> [Task brief]: Restrict the output to the lines below starting at the one that contains "for (const s of [-1, 1]) trim.push(block(x" and ending at the one that contains "const height = (d, s)", and restate them word for word, both ends included.

> [Recorded data]:
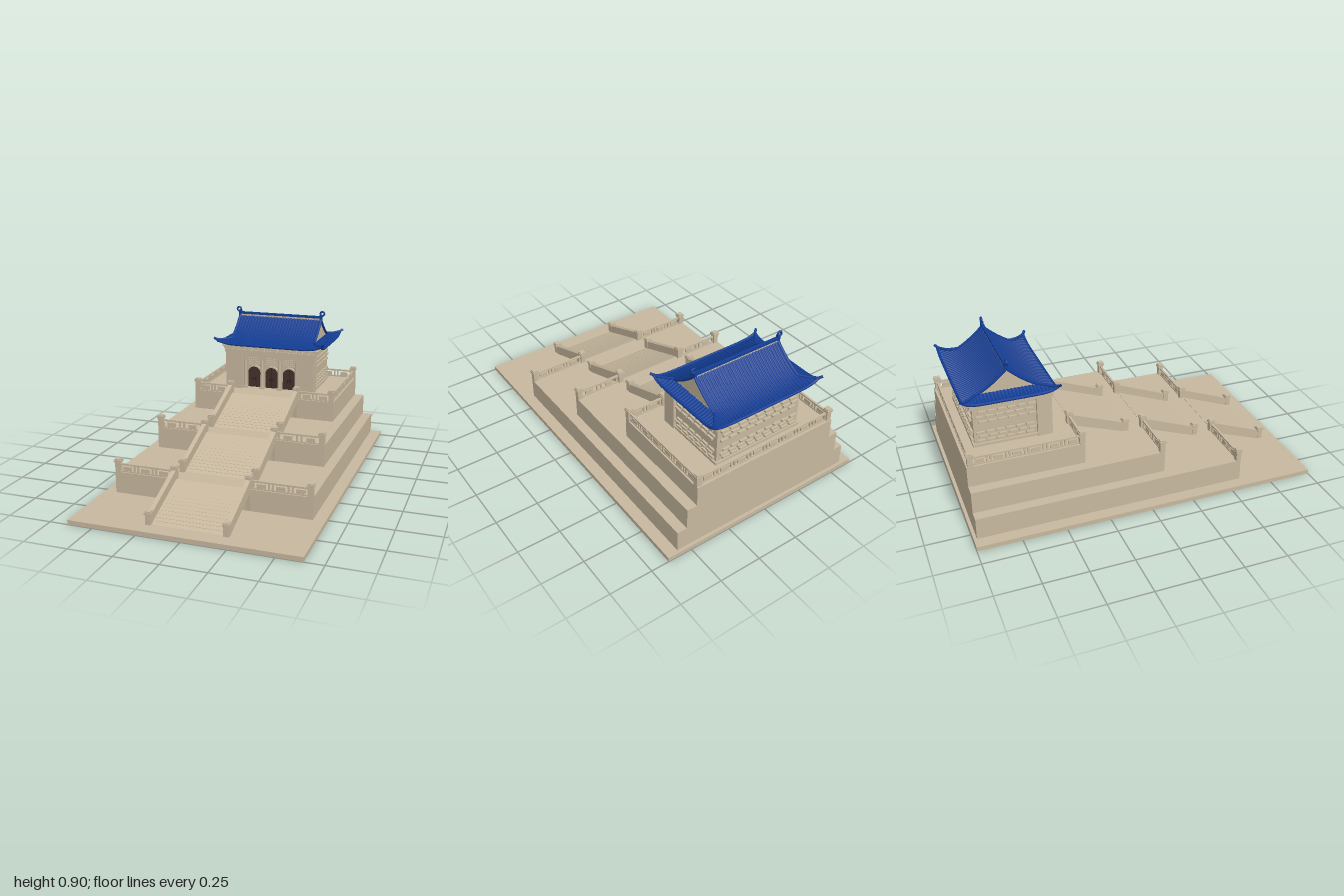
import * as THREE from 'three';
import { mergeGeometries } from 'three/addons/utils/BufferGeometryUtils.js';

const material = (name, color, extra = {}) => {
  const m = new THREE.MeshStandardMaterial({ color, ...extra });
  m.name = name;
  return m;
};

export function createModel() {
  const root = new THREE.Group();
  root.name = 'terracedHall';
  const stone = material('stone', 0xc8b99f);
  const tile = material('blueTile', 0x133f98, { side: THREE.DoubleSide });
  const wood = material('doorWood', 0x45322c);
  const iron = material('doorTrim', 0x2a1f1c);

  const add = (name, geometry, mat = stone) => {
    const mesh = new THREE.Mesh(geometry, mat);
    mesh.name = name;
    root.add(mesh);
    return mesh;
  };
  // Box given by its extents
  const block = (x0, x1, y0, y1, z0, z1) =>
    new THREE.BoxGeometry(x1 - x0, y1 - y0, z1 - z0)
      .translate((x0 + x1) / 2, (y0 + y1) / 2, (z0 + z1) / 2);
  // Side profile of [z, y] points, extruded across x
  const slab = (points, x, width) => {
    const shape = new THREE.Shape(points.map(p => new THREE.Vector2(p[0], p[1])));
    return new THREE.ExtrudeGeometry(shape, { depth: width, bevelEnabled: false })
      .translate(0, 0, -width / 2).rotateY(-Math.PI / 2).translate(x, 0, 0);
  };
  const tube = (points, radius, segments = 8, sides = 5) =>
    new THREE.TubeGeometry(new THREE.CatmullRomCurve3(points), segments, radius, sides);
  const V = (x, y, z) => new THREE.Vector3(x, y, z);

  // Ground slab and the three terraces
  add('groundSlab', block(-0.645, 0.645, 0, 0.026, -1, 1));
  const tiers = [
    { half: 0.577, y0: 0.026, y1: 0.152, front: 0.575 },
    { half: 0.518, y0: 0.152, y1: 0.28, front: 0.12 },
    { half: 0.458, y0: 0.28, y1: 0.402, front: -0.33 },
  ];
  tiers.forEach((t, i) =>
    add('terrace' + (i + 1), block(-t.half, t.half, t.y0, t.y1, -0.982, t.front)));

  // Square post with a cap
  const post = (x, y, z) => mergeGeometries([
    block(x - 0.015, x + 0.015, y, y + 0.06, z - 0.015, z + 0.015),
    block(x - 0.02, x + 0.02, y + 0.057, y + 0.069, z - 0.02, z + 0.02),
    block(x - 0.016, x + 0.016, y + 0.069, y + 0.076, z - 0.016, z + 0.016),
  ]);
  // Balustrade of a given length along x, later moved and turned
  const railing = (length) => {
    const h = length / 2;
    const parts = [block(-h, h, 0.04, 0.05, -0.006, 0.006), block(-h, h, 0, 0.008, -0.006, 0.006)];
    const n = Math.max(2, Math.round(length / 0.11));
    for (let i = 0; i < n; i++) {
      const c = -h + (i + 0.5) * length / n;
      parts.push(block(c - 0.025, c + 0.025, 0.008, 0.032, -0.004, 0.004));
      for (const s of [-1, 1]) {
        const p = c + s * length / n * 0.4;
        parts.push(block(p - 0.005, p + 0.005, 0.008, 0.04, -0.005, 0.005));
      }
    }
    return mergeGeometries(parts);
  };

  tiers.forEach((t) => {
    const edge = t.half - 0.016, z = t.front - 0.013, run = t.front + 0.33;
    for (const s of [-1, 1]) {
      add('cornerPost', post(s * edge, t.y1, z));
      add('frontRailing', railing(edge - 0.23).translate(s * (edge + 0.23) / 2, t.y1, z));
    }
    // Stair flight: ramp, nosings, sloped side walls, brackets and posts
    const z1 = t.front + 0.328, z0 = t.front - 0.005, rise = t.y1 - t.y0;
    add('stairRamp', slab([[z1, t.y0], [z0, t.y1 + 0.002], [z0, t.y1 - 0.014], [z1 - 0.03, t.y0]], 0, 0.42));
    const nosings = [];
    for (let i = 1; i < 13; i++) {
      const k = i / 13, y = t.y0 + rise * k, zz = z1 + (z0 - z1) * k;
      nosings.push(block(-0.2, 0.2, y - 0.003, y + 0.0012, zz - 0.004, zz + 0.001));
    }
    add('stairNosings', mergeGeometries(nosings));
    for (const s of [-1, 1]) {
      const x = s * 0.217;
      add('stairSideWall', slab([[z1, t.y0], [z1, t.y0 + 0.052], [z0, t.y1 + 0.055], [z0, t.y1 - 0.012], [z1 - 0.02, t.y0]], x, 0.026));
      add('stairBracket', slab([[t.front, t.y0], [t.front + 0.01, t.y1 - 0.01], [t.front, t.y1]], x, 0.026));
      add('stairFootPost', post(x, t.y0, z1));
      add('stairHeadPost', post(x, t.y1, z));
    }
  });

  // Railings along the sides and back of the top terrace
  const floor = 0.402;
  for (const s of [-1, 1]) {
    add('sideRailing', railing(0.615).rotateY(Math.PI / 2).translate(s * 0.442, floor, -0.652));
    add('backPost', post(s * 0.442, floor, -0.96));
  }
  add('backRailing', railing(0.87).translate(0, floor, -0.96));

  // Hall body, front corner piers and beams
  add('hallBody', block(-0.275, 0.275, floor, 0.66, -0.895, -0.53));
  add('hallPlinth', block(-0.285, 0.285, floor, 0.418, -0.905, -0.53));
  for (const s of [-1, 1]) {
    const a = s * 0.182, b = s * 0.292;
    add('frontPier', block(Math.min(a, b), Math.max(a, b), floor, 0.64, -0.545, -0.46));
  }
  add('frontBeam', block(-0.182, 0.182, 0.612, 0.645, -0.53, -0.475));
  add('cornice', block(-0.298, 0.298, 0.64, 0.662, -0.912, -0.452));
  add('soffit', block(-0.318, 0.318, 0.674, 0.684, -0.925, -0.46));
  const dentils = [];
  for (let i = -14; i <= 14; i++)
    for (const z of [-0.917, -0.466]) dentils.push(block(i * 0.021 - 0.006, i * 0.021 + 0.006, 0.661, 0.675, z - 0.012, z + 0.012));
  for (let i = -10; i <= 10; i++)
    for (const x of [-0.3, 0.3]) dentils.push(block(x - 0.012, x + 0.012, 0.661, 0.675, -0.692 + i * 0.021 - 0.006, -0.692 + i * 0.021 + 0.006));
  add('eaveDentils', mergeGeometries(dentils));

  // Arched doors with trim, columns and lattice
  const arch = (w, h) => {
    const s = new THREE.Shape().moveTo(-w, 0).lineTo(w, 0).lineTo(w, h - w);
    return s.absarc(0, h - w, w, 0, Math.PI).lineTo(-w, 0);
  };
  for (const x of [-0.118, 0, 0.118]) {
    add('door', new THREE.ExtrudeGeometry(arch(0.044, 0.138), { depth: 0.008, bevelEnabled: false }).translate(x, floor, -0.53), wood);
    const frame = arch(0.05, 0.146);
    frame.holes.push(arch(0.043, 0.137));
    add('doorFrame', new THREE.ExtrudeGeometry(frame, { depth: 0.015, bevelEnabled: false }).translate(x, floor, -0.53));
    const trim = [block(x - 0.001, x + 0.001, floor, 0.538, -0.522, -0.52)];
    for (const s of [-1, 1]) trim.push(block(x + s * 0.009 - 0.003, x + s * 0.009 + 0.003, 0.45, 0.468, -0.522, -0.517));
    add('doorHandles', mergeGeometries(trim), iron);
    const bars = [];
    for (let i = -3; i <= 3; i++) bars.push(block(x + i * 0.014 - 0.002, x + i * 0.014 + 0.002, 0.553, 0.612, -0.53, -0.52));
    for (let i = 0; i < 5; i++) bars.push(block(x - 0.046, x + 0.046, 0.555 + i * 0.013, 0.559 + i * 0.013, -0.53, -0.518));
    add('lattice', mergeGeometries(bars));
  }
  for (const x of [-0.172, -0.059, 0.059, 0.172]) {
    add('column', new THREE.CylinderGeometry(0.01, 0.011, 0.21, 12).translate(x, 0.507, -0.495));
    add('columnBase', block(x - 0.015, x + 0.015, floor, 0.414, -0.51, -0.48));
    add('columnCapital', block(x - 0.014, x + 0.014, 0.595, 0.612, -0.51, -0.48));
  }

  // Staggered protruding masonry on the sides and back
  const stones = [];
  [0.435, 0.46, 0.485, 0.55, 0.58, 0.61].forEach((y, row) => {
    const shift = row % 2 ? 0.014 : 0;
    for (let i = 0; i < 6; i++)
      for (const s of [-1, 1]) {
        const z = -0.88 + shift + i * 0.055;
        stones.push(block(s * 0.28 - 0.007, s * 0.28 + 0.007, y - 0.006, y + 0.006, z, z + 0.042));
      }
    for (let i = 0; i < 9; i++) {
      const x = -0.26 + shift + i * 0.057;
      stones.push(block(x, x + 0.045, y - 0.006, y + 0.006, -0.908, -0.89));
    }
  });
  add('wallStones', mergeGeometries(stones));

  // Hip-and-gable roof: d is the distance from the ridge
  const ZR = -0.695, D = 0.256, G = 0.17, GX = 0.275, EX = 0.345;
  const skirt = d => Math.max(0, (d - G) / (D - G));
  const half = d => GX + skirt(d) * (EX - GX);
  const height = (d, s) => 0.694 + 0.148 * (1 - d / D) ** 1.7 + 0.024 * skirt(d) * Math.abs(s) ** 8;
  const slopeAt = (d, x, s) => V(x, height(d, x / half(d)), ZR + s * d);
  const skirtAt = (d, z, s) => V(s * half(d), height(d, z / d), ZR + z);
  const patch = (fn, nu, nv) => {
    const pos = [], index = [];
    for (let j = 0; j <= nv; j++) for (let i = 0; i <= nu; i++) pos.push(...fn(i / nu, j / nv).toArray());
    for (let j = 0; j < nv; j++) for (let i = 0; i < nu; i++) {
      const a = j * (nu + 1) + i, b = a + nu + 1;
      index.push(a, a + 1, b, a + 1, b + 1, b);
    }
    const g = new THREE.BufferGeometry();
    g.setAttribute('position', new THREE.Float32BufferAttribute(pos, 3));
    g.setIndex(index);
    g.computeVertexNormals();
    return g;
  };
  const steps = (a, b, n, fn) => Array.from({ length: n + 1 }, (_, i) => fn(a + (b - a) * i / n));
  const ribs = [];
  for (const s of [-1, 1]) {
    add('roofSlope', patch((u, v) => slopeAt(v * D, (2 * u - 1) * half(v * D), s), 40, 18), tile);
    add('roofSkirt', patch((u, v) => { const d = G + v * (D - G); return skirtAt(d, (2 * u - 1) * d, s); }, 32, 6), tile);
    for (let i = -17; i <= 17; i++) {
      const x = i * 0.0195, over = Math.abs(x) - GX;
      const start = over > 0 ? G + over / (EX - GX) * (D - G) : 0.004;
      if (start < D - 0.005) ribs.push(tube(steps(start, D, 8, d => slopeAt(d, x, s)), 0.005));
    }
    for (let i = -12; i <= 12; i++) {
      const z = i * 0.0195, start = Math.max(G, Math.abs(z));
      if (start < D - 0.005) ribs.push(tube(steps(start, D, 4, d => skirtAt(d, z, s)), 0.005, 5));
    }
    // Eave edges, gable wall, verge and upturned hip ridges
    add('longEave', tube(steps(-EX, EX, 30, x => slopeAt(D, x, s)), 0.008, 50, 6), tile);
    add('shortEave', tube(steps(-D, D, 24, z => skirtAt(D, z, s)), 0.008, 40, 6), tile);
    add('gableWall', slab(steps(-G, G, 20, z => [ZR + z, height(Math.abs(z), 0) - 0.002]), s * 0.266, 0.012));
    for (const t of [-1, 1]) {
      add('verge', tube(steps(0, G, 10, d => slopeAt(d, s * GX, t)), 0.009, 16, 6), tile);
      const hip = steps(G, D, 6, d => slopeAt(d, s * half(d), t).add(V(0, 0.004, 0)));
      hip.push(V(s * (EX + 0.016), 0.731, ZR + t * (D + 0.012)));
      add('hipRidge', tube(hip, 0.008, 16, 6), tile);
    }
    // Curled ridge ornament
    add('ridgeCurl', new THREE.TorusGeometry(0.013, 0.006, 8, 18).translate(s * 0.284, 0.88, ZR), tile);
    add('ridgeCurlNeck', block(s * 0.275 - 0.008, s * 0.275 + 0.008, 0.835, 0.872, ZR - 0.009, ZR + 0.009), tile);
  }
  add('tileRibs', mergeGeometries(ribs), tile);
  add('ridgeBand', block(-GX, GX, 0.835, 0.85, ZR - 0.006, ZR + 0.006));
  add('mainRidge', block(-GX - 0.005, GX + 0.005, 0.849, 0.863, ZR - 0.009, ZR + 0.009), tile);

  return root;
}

> [Response box]:
    for (const s of [-1, 1]) trim.push(block(x + s * 0.009 - 0.003, x + s * 0.009 + 0.003, 0.45, 0.468, -0.522, -0.517));
    add('doorHandles', mergeGeometries(trim), iron);
    const bars = [];
    for (let i = -3; i <= 3; i++) bars.push(block(x + i * 0.014 - 0.002, x + i * 0.014 + 0.002, 0.553, 0.612, -0.53, -0.52));
    for (let i = 0; i < 5; i++) bars.push(block(x - 0.046, x + 0.046, 0.555 + i * 0.013, 0.559 + i * 0.013, -0.53, -0.518));
    add('lattice', mergeGeometries(bars));
  }
  for (const x of [-0.172, -0.059, 0.059, 0.172]) {
    add('column', new THREE.CylinderGeometry(0.01, 0.011, 0.21, 12).translate(x, 0.507, -0.495));
    add('columnBase', block(x - 0.015, x + 0.015, floor, 0.414, -0.51, -0.48));
    add('columnCapital', block(x - 0.014, x + 0.014, 0.595, 0.612, -0.51, -0.48));
  }

  // Staggered protruding masonry on the sides and back
  const stones = [];
  [0.435, 0.46, 0.485, 0.55, 0.58, 0.61].forEach((y, row) => {
    const shift = row % 2 ? 0.014 : 0;
    for (let i = 0; i < 6; i++)
      for (const s of [-1, 1]) {
        const z = -0.88 + shift + i * 0.055;
        stones.push(block(s * 0.28 - 0.007, s * 0.28 + 0.007, y - 0.006, y + 0.006, z, z + 0.042));
      }
    for (let i = 0; i < 9; i++) {
      const x = -0.26 + shift + i * 0.057;
      stones.push(block(x, x + 0.045, y - 0.006, y + 0.006, -0.908, -0.89));
    }
  });
  add('wallStones', mergeGeometries(stones));

  // Hip-and-gable roof: d is the distance from the ridge
  const ZR = -0.695, D = 0.256, G = 0.17, GX = 0.275, EX = 0.345;
  const skirt = d => Math.max(0, (d - G) / (D - G));
  const half = d => GX + skirt(d) * (EX - GX);
  const height = (d, s) => 0.694 + 0.148 * (1 - d / D) ** 1.7 + 0.024 * skirt(d) * Math.abs(s) ** 8;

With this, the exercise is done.